Lee Daniels’ The Butler
It’s obviously rather easy to be cynical about the filmmaking industry. Your common cinema fare does little to benefit anyone, beyond providing an opportunity to buy some expensive snacks and spend a couple of hours in air conditioning. Thankfully, another function of Hollywood is to bring to life certain historically important events, which otherwise would be nothing more than a headline on an old newspaper. Of course that doesn’t always mean that these films are well made, but they can at least bring a little awareness to something that might otherwise be overlooked in our social consciousness. The Butler (officially titled Lee Daniels’ The Butler, for a very silly legal reason) may be a flawed film, but it provides a vivid slideshow of our nation’s recent history through the eyes of a silent insider.

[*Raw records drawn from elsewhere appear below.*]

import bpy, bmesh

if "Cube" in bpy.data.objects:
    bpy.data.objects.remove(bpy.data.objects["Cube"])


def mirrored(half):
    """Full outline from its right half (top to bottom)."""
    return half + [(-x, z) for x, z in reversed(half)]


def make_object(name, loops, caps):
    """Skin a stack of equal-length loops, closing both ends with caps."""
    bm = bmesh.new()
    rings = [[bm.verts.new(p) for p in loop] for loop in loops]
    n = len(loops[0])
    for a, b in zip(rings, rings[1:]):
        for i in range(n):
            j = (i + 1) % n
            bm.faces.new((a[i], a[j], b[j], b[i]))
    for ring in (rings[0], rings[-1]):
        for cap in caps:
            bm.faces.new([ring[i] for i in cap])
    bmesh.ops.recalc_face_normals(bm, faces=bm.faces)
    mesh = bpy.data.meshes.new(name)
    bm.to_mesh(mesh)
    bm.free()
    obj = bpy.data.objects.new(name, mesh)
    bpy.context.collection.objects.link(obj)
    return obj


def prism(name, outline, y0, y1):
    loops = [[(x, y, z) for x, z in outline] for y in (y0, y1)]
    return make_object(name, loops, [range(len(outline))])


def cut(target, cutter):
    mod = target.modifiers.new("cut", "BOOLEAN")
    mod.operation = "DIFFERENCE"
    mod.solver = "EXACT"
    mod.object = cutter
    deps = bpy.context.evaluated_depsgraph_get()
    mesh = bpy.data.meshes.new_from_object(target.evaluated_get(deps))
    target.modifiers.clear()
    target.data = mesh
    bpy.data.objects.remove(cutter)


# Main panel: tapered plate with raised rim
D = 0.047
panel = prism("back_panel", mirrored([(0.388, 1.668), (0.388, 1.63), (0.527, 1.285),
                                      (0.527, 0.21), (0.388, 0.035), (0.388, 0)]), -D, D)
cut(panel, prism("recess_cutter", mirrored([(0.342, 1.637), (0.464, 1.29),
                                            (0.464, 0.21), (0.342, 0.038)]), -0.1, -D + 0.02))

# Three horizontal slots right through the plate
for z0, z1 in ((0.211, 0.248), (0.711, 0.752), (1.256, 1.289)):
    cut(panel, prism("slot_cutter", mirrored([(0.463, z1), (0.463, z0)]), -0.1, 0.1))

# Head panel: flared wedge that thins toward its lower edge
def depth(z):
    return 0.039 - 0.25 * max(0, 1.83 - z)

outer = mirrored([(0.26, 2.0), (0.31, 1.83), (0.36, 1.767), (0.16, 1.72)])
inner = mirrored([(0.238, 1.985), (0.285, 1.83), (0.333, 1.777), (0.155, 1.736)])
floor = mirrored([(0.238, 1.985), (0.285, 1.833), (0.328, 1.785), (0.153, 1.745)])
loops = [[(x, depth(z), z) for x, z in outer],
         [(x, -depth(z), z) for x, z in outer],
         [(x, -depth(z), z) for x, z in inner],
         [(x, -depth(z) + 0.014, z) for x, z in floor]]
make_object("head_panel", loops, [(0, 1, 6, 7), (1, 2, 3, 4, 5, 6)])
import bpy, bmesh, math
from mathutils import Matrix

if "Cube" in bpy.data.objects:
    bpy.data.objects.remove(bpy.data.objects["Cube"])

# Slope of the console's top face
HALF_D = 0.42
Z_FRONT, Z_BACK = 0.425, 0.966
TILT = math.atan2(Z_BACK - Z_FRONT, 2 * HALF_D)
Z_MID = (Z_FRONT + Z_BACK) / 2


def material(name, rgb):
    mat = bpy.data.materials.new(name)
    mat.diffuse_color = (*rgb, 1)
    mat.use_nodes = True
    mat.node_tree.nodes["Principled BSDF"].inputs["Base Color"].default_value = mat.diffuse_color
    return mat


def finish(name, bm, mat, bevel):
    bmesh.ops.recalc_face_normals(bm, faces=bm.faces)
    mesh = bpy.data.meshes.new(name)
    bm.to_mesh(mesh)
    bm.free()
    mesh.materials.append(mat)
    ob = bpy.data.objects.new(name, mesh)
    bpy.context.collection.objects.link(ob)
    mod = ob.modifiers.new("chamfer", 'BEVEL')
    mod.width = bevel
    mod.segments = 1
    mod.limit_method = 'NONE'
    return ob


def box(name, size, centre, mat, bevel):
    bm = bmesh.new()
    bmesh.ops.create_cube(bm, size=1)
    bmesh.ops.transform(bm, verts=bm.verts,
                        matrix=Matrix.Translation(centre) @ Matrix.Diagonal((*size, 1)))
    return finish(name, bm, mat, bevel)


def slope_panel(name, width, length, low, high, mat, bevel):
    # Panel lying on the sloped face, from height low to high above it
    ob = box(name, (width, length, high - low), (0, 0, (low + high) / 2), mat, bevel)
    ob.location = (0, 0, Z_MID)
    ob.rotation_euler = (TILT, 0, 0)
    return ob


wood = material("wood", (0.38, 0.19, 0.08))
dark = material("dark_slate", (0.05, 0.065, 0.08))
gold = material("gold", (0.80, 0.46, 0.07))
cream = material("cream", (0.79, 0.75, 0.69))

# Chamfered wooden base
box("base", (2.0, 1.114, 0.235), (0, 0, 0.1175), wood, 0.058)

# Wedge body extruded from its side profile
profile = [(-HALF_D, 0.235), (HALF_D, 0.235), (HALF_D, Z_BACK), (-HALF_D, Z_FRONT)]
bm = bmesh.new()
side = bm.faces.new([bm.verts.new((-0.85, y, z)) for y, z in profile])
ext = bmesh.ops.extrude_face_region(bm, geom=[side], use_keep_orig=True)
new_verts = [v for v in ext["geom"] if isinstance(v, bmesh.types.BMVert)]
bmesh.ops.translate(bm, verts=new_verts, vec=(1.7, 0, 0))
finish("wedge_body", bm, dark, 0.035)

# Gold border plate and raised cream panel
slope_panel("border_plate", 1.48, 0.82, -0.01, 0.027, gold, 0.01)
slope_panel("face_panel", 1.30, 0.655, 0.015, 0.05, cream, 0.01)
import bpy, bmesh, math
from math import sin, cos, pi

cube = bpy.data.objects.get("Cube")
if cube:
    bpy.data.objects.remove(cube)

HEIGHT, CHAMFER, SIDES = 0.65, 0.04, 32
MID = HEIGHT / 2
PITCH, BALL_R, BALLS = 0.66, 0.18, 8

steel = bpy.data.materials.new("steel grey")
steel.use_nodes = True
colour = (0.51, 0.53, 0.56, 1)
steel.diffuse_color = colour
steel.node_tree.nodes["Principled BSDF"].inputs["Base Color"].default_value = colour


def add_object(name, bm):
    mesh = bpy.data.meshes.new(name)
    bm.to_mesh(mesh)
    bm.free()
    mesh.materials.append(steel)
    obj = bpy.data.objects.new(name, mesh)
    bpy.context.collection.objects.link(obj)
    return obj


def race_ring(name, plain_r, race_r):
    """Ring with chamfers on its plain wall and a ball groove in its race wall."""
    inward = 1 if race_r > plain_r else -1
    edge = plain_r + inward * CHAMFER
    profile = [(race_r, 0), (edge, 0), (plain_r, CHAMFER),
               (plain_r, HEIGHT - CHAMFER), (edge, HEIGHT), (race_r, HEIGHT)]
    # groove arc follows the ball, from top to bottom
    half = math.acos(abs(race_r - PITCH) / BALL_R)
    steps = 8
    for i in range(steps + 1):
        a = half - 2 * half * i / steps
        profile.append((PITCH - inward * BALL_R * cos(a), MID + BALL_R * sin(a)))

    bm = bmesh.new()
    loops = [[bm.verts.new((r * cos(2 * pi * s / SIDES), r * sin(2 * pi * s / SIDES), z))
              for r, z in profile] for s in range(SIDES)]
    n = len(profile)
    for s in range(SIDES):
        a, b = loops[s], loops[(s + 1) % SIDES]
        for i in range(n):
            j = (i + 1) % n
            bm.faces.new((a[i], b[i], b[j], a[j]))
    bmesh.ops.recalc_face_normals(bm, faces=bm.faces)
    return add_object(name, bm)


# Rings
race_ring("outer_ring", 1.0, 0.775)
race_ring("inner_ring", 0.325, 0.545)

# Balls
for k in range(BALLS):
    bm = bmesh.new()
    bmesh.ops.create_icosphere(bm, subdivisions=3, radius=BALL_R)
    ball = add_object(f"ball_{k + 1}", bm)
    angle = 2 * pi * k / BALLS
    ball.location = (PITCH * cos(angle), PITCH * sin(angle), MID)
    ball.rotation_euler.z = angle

It is embarrassing to admit, but for someone my age, the civil rights movement can sometimes seem like something of the distant past. Growing up in Greensboro, home of one of the first sit-in demonstrations and now the International Civil Rights Museum, it’s hard to believe that it was during my parents’ lifetimes that it was illegal for white people and black people to sit together for a meal. The triumph of The Butler is in reminding us that it was not so long ago that real men, women, and children were forced to deal with segregation, and countless other forms of racial discrimination, in order to live what we consider to be a basic standard of living. Forest Whitaker, as the titular butler, shows that the civil rights movement did not just involve those at the forefront of action, but everyday fathers, mothers, friends, and coworkers. Working in the White House of course afforded him access to the highest level of discussion, but when he went home, there was still a family to provide for, and the struggles of being a spouse and a parent. This everyman viewpoint, contrasted with the inside workings of the highest level of government, as well as the brave and occasionally radical civil rights leaders, gives an incredibly powerful vision of just what it takes to bring about meaningful change.
While The Butler excels in bringing these historical moments to life, they can unfortunately occasionally feel more like a slideshow than a fully cohesive film. Director Lee Daniels, best know for 2009’s Precious, seems to focus more on gravity than pacing, giving us waves of excellence, separated by periods of awkward exposition and character development. However, these flaws are simply bumps in the road, not dead ends. The Butler may not be a lesson in filmmaking, but much more importantly is a lesson in the human struggle and our history.
The Butler covers a breadth of important events and situations, never pausing too long on any one topic. There were various points in the film where I’d wished that they had made an entire movie focusing on one subject or another. However, at the end of the day, this film isn’t about these historical events themselves, but rather the impact they have on a man’s life as a whole. The Butler shows that one’s character is not defined by a single experience, but from a lifetime of struggles and victories.
My Rating: 3 Stars